◆ What to produce ◆
Please write out exactly the lines of the data below from the line holding "bmesh.ops.remove_doubles(bm, verts=bm.verts, dist=1e-5)" through the line holding "mod.operation, mod.solver, mod.object", and leave out the rest.

◆ Supplied information ◆
──────────────────────────────

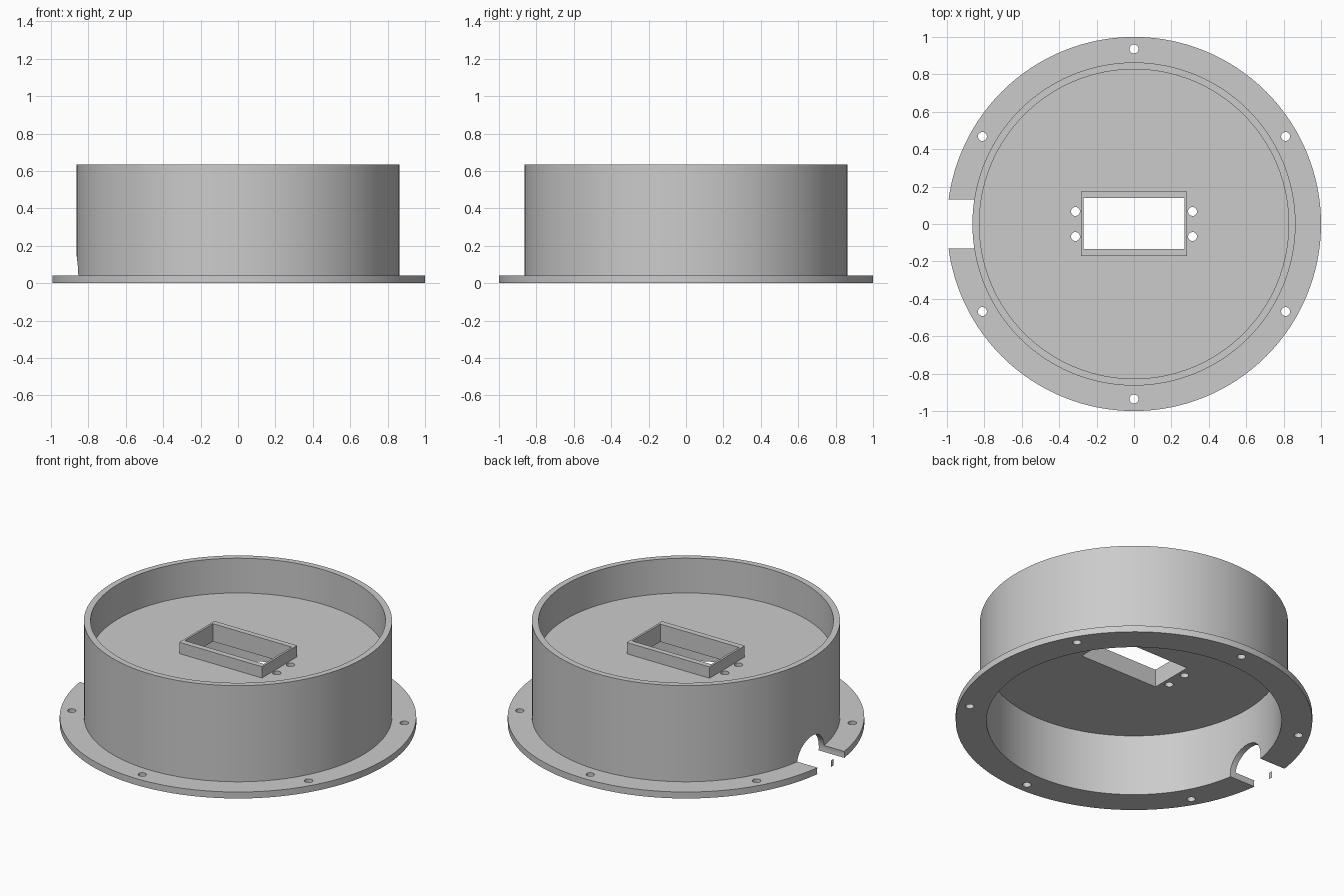
import bpy, bmesh, math
from mathutils import Matrix, Vector

cube = bpy.data.objects.get("Cube")
if cube:
    bpy.data.objects.remove(cube)

SEGMENTS = 128
FLANGE_TOP, FLOOR_LOW, FLOOR_TOP, RIM_TOP = 0.04, 0.38, 0.42, 0.635
INNER_R, OUTER_R = 0.827, 0.864

grey = bpy.data.materials.new("plain grey")
grey.use_nodes = True
colour = (0.6, 0.6, 0.6, 1)
grey.diffuse_color = colour
grey.node_tree.nodes["Principled BSDF"].inputs["Base Color"].default_value = colour


def finish(name, bm):
    bmesh.ops.recalc_face_normals(bm, faces=bm.faces)
    mesh = bpy.data.meshes.new(name)
    bm.to_mesh(mesh)
    bm.free()
    mesh.materials.append(grey)
    obj = bpy.data.objects.new(name, mesh)
    bpy.context.collection.objects.link(obj)
    return obj


def add_box(bm, centre, size):
    matrix = Matrix.Translation(centre) @ Matrix.Diagonal((*size, 1))
    bmesh.ops.create_cube(bm, size=1, matrix=matrix)


def add_cylinder(bm, centre, radius, depth, axis="Z", sides=32):
    turn = Matrix.Rotation(math.pi / 2, 4, "Y") if axis == "X" else Matrix()
    bmesh.ops.create_cone(bm, cap_ends=True, segments=sides, radius1=radius,
                          radius2=radius, depth=depth,
                          matrix=Matrix.Translation(centre) @ turn)


def lathe(name, profile):
    bm = bmesh.new()
    verts = [bm.verts.new((r, 0, z)) for r, z in profile]
    edges = [bm.edges.new(pair) for pair in zip(verts, verts[1:])]
    bmesh.ops.spin(bm, geom=verts + edges, cent=(0, 0, 0), axis=(0, 0, 1),
                   angle=math.tau, steps=SEGMENTS, use_merge=False)
    bmesh.ops.remove_doubles(bm, verts=bm.verts, dist=1e-5)
    return finish(name, bm)


def cut(obj, cutter):
    bpy.context.view_layer.objects.active = obj
    mod = obj.modifiers.new("cut", "BOOLEAN")
    mod.operation, mod.solver, mod.object = "DIFFERENCE", "EXACT", cutter
    bpy.ops.object.modifier_apply(modifier=mod.name)


# Flanged drum with a raised floor
housing = lathe("housing", [
    (0, FLOOR_LOW), (INNER_R, FLOOR_LOW), (INNER_R, 0), (1, 0), (1, FLANGE_TOP),
    (OUTER_R, FLANGE_TOP), (OUTER_R, RIM_TOP), (INNER_R, RIM_TOP),
    (INNER_R, FLOOR_TOP), (0, FLOOR_TOP)])

# Raised frame round the window
bm = bmesh.new()
add_box(bm, (0, 0.002, FLOOR_TOP + 0.035), (0.566, 0.344, 0.07))
frame = finish("window_frame", bm)

# Cutters: window, screw holes and cable notch
bm = bmesh.new()
add_box(bm, (0, 0.003, FLOOR_TOP), (0.54, 0.274, 0.3))
window_cutter = finish("window_cutter", bm)

bm = bmesh.new()
for i in range(6):
    spot = Matrix.Rotation(math.radians(30 + 60 * i), 3, "Z") @ Vector((0.936, 0, 0.02))
    add_cylinder(bm, spot, 0.024, 0.2)
for x in (-0.313, 0.313):
    for y in (-0.067, 0.067):
        add_cylinder(bm, (x, y, 0.4), 0.024, 0.2)
hole_cutter = finish("hole_cutter", bm)

bm = bmesh.new()
add_cylinder(bm, (-0.84985, 0, 0.02), 0.133, 0.2997, "X", 64)
notch_cutter = finish("notch_cutter", bm)

for cutter in (window_cutter, hole_cutter, notch_cutter):
    cut(housing, cutter)
cut(frame, window_cutter)
for cutter in (window_cutter, hole_cutter, notch_cutter):
    bpy.data.objects.remove(cutter)

# Smooth round walls, crisp edges
bpy.ops.object.select_all(action="DESELECT")
housing.select_set(True)
bpy.context.view_layer.objects.active = housing
bpy.ops.object.shade_smooth_by_angle(angle=math.radians(30))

──────────────────────────────

◆ Exercise result ◆
    bmesh.ops.remove_doubles(bm, verts=bm.verts, dist=1e-5)
    return finish(name, bm)


def cut(obj, cutter):
    bpy.context.view_layer.objects.active = obj
    mod = obj.modifiers.new("cut", "BOOLEAN")
    mod.operation, mod.solver, mod.object = "DIFFERENCE", "EXACT", cutter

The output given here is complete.